Exercise details =>
Give the entries below again exactly. Their pictures are not needed.

Supplied records =>

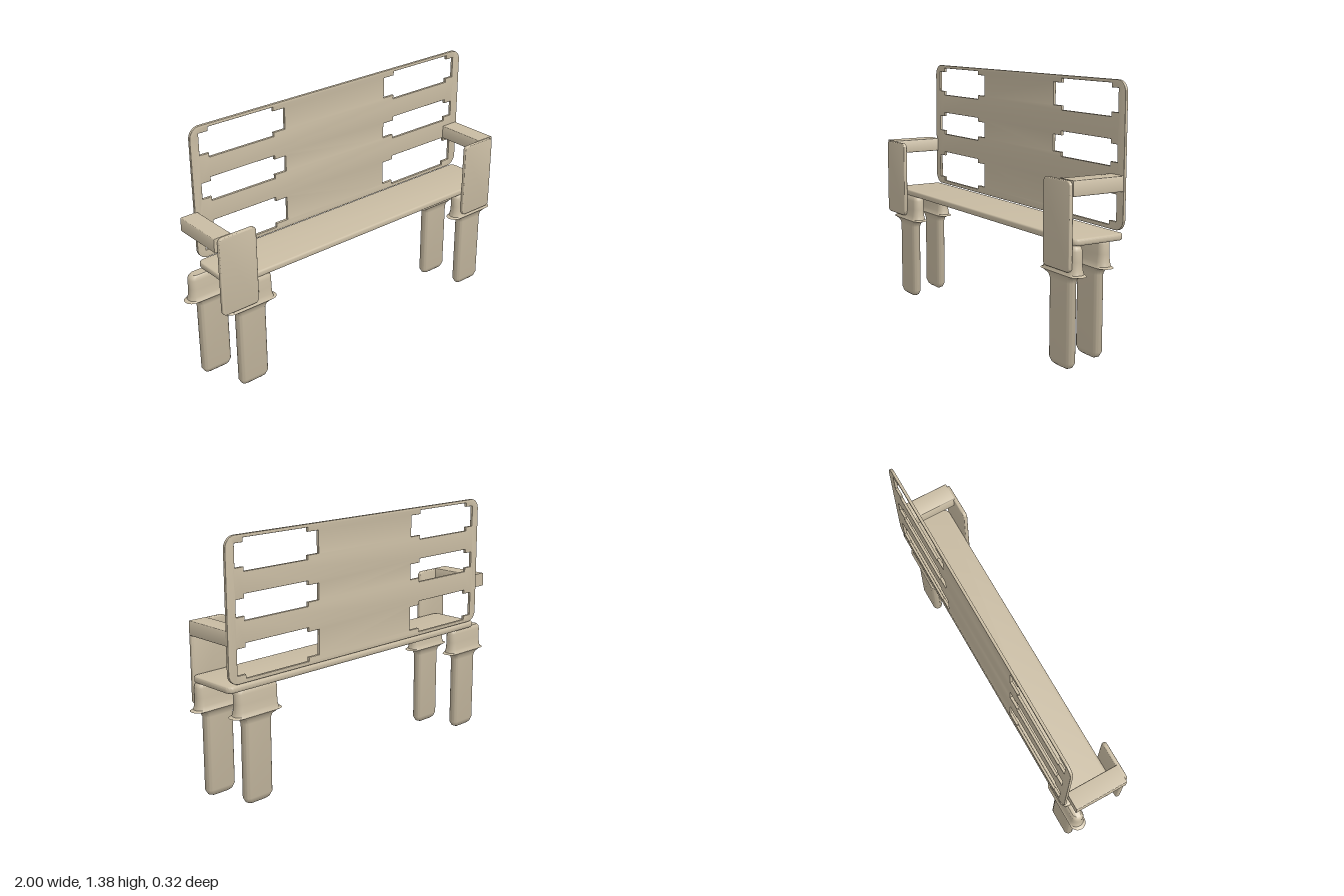
import * as THREE from 'three';
import { toCreasedNormals } from 'three/addons/utils/BufferGeometryUtils.js';

const beige = new THREE.MeshStandardMaterial({ color: 0xc9bca3 });
beige.name = 'warm beige';

function part(name, geometry, crease = 0.6) {
  const mesh = new THREE.Mesh(toCreasedNormals(geometry, crease), beige);
  mesh.name = name;
  return mesh;
}

function roundedRect(x0, y0, x1, y1, r) {
  const s = new THREE.Shape();
  s.absarc(x1 - r, y0 + r, r, -Math.PI / 2, 0);
  s.absarc(x1 - r, y1 - r, r, 0, Math.PI / 2);
  s.absarc(x0 + r, y1 - r, r, Math.PI / 2, Math.PI);
  s.absarc(x0 + r, y0 + r, r, Math.PI, Math.PI * 1.5);
  s.closePath();
  return s;
}

// Plate of the given depth, starting at z = 0, with bevelled edges inside its outline
function plate(shape, depth, bevel) {
  const g = new THREE.ExtrudeGeometry(shape, {
    depth: depth - 2 * bevel, bevelEnabled: bevel > 0, bevelThickness: bevel,
    bevelSize: bevel, bevelOffset: -bevel, bevelSegments: 3, curveSegments: 6,
  });
  return g.translate(0, 0, bevel);
}

// Slot with a narrower tab at each end; xs = four steps from left to right
function slot(xs, low, high) {
  const [a, b, c, d] = xs, t = 0.022;
  return new THREE.Path([
    [a, low + t], [b, low + t], [b, low], [c, low], [c, low + t], [d, low + t],
    [d, high - t], [c, high - t], [c, high], [b, high], [b, high - t], [a, high - t],
  ].map(([x, y]) => new THREE.Vector2(x, y)));
}

// Leg lofted through stadium sections: height, half width, half depth
const LEG = [
  [0, 0.05, 0.008], [0.01, 0.074, 0.018], [0.035, 0.089, 0.027], [0.43, 0.089, 0.027],
  [0.452, 0.1, 0.031], [0.468, 0.135, 0.041], [0.471, 0.159, 0.044], [0.478, 0.14, 0.041],
  [0.5, 0.133, 0.037], [0.54, 0.131, 0.033], [0.59, 0.131, 0.033], [0.607, 0.126, 0.03],
  [0.618, 0.112, 0.024],
];

function legGeometry() {
  const n = 24, pos = [], idx = [];
  for (const [y, w, d] of LEG) {
    for (let i = 0; i < n; i++) {
      const a = ((i + 0.5) / n) * Math.PI * 2;
      pos.push(Math.sign(Math.cos(a)) * (w - d) + Math.cos(a) * d, y, Math.sin(a) * d);
    }
  }
  for (let k = 0; k < LEG.length - 1; k++) {
    for (let i = 0; i < n; i++) {
      const a = k * n + i, b = k * n + ((i + 1) % n);
      idx.push(a, a + n, b, b, a + n, b + n);
    }
  }
  // End caps
  const top = (LEG.length - 1) * n;
  for (let i = 1; i < n - 1; i++) {
    idx.push(0, i, i + 1);
    idx.push(top, top + i + 1, top + i);
  }
  const g = new THREE.BufferGeometry();
  g.setAttribute('position', new THREE.Float32BufferAttribute(pos, 3));
  g.setIndex(idx);
  return g;
}

export function createModel() {
  const model = new THREE.Group();
  model.name = 'bench';

  // Backrest with three slots on either side of a solid middle
  const back = roundedRect(-0.88, 0.66, 0.968, 1.382, 0.06);
  for (const [low, high] of [[1.205, 1.365], [0.967, 1.097], [0.68, 0.857]]) {
    back.holes.push(slot([-0.83, -0.775, -0.38, -0.308], low, high));
    back.holes.push(slot([0.38, 0.452, 0.861, 0.914], low, high));
  }
  const backrest = part('backrest', plate(back, 0.015, 0.002));
  backrest.position.z = -0.158;
  model.add(backrest);

  // Seat board
  const seatGeo = plate(roundedRect(-0.88, -0.14, 0.968, 0.158, 0.035), 0.034, 0.01);
  seatGeo.rotateX(-Math.PI / 2);
  const seat = part('seat', seatGeo);
  seat.position.y = 0.62;
  model.add(seat);

  // Armrests with their front panels
  const sides = [
    { side: 'right', arm: [-0.965, -0.864], panel: [-0.947, -0.727] },
    { side: 'left', arm: [0.858, 0.965], panel: [0.738, 0.957] },
  ];
  for (const { side, arm, panel } of sides) {
    const rest = part(side + 'Armrest',
      plate(roundedRect(arm[0], 0.855, arm[1], 0.931, 0.006), 0.293, 0));
    rest.position.z = -0.146;
    const front = part(side + 'ArmPanel',
      plate(roundedRect(panel[0], 0.495, panel[1], 0.928, 0.025), 0.022, 0.006));
    front.position.z = 0.14;
    model.add(rest, front);
  }

  // Four flat rounded legs with flared collars
  const legs = [
    ['frontRightLeg', -0.752, 0.11], ['backRightLeg', -0.841, -0.105],
    ['frontLeftLeg', 0.838, 0.11], ['backLeftLeg', 0.766, -0.105],
  ];
  for (const [name, x, z] of legs) {
    const leg = part(name, legGeometry(), 0.7);
    leg.position.set(x, 0.003, z);
    model.add(leg);
  }
  return model;
}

Response below =>
import * as THREE from 'three';
import { toCreasedNormals } from 'three/addons/utils/BufferGeometryUtils.js';

const beige = new THREE.MeshStandardMaterial({ color: 0xc9bca3 });
beige.name = 'warm beige';

function part(name, geometry, crease = 0.6) {
  const mesh = new THREE.Mesh(toCreasedNormals(geometry, crease), beige);
  mesh.name = name;
  return mesh;
}

function roundedRect(x0, y0, x1, y1, r) {
  const s = new THREE.Shape();
  s.absarc(x1 - r, y0 + r, r, -Math.PI / 2, 0);
  s.absarc(x1 - r, y1 - r, r, 0, Math.PI / 2);
  s.absarc(x0 + r, y1 - r, r, Math.PI / 2, Math.PI);
  s.absarc(x0 + r, y0 + r, r, Math.PI, Math.PI * 1.5);
  s.closePath();
  return s;
}

// Plate of the given depth, starting at z = 0, with bevelled edges inside its outline
function plate(shape, depth, bevel) {
  const g = new THREE.ExtrudeGeometry(shape, {
    depth: depth - 2 * bevel, bevelEnabled: bevel > 0, bevelThickness: bevel,
    bevelSize: bevel, bevelOffset: -bevel, bevelSegments: 3, curveSegments: 6,
  });
  return g.translate(0, 0, bevel);
}

// Slot with a narrower tab at each end; xs = four steps from left to right
function slot(xs, low, high) {
  const [a, b, c, d] = xs, t = 0.022;
  return new THREE.Path([
    [a, low + t], [b, low + t], [b, low], [c, low], [c, low + t], [d, low + t],
    [d, high - t], [c, high - t], [c, high], [b, high], [b, high - t], [a, high - t],
  ].map(([x, y]) => new THREE.Vector2(x, y)));
}

// Leg lofted through stadium sections: height, half width, half depth
const LEG = [
  [0, 0.05, 0.008], [0.01, 0.074, 0.018], [0.035, 0.089, 0.027], [0.43, 0.089, 0.027],
  [0.452, 0.1, 0.031], [0.468, 0.135, 0.041], [0.471, 0.159, 0.044], [0.478, 0.14, 0.041],
  [0.5, 0.133, 0.037], [0.54, 0.131, 0.033], [0.59, 0.131, 0.033], [0.607, 0.126, 0.03],
  [0.618, 0.112, 0.024],
];

function legGeometry() {
  const n = 24, pos = [], idx = [];
  for (const [y, w, d] of LEG) {
    for (let i = 0; i < n; i++) {
      const a = ((i + 0.5) / n) * Math.PI * 2;
      pos.push(Math.sign(Math.cos(a)) * (w - d) + Math.cos(a) * d, y, Math.sin(a) * d);
    }
  }
  for (let k = 0; k < LEG.length - 1; k++) {
    for (let i = 0; i < n; i++) {
      const a = k * n + i, b = k * n + ((i + 1) % n);
      idx.push(a, a + n, b, b, a + n, b + n);
    }
  }
  // End caps
  const top = (LEG.length - 1) * n;
  for (let i = 1; i < n - 1; i++) {
    idx.push(0, i, i + 1);
    idx.push(top, top + i + 1, top + i);
  }
  const g = new THREE.BufferGeometry();
  g.setAttribute('position', new THREE.Float32BufferAttribute(pos, 3));
  g.setIndex(idx);
  return g;
}

export function createModel() {
  const model = new THREE.Group();
  model.name = 'bench';

  // Backrest with three slots on either side of a solid middle
  const back = roundedRect(-0.88, 0.66, 0.968, 1.382, 0.06);
  for (const [low, high] of [[1.205, 1.365], [0.967, 1.097], [0.68, 0.857]]) {
    back.holes.push(slot([-0.83, -0.775, -0.38, -0.308], low, high));
    back.holes.push(slot([0.38, 0.452, 0.861, 0.914], low, high));
  }
  const backrest = part('backrest', plate(back, 0.015, 0.002));
  backrest.position.z = -0.158;
  model.add(backrest);

  // Seat board
  const seatGeo = plate(roundedRect(-0.88, -0.14, 0.968, 0.158, 0.035), 0.034, 0.01);
  seatGeo.rotateX(-Math.PI / 2);
  const seat = part('seat', seatGeo);
  seat.position.y = 0.62;
  model.add(seat);

  // Armrests with their front panels
  const sides = [
    { side: 'right', arm: [-0.965, -0.864], panel: [-0.947, -0.727] },
    { side: 'left', arm: [0.858, 0.965], panel: [0.738, 0.957] },
  ];
  for (const { side, arm, panel } of sides) {
    const rest = part(side + 'Armrest',
      plate(roundedRect(arm[0], 0.855, arm[1], 0.931, 0.006), 0.293, 0));
    rest.position.z = -0.146;
    const front = part(side + 'ArmPanel',
      plate(roundedRect(panel[0], 0.495, panel[1], 0.928, 0.025), 0.022, 0.006));
    front.position.z = 0.14;
    model.add(rest, front);
  }

  // Four flat rounded legs with flared collars
  const legs = [
    ['frontRightLeg', -0.752, 0.11], ['backRightLeg', -0.841, -0.105],
    ['frontLeftLeg', 0.838, 0.11], ['backLeftLeg', 0.766, -0.105],
  ];
  for (const [name, x, z] of legs) {
    const leg = part(name, legGeometry(), 0.7);
    leg.position.set(x, 0.003, z);
    model.add(leg);
  }
  return model;
}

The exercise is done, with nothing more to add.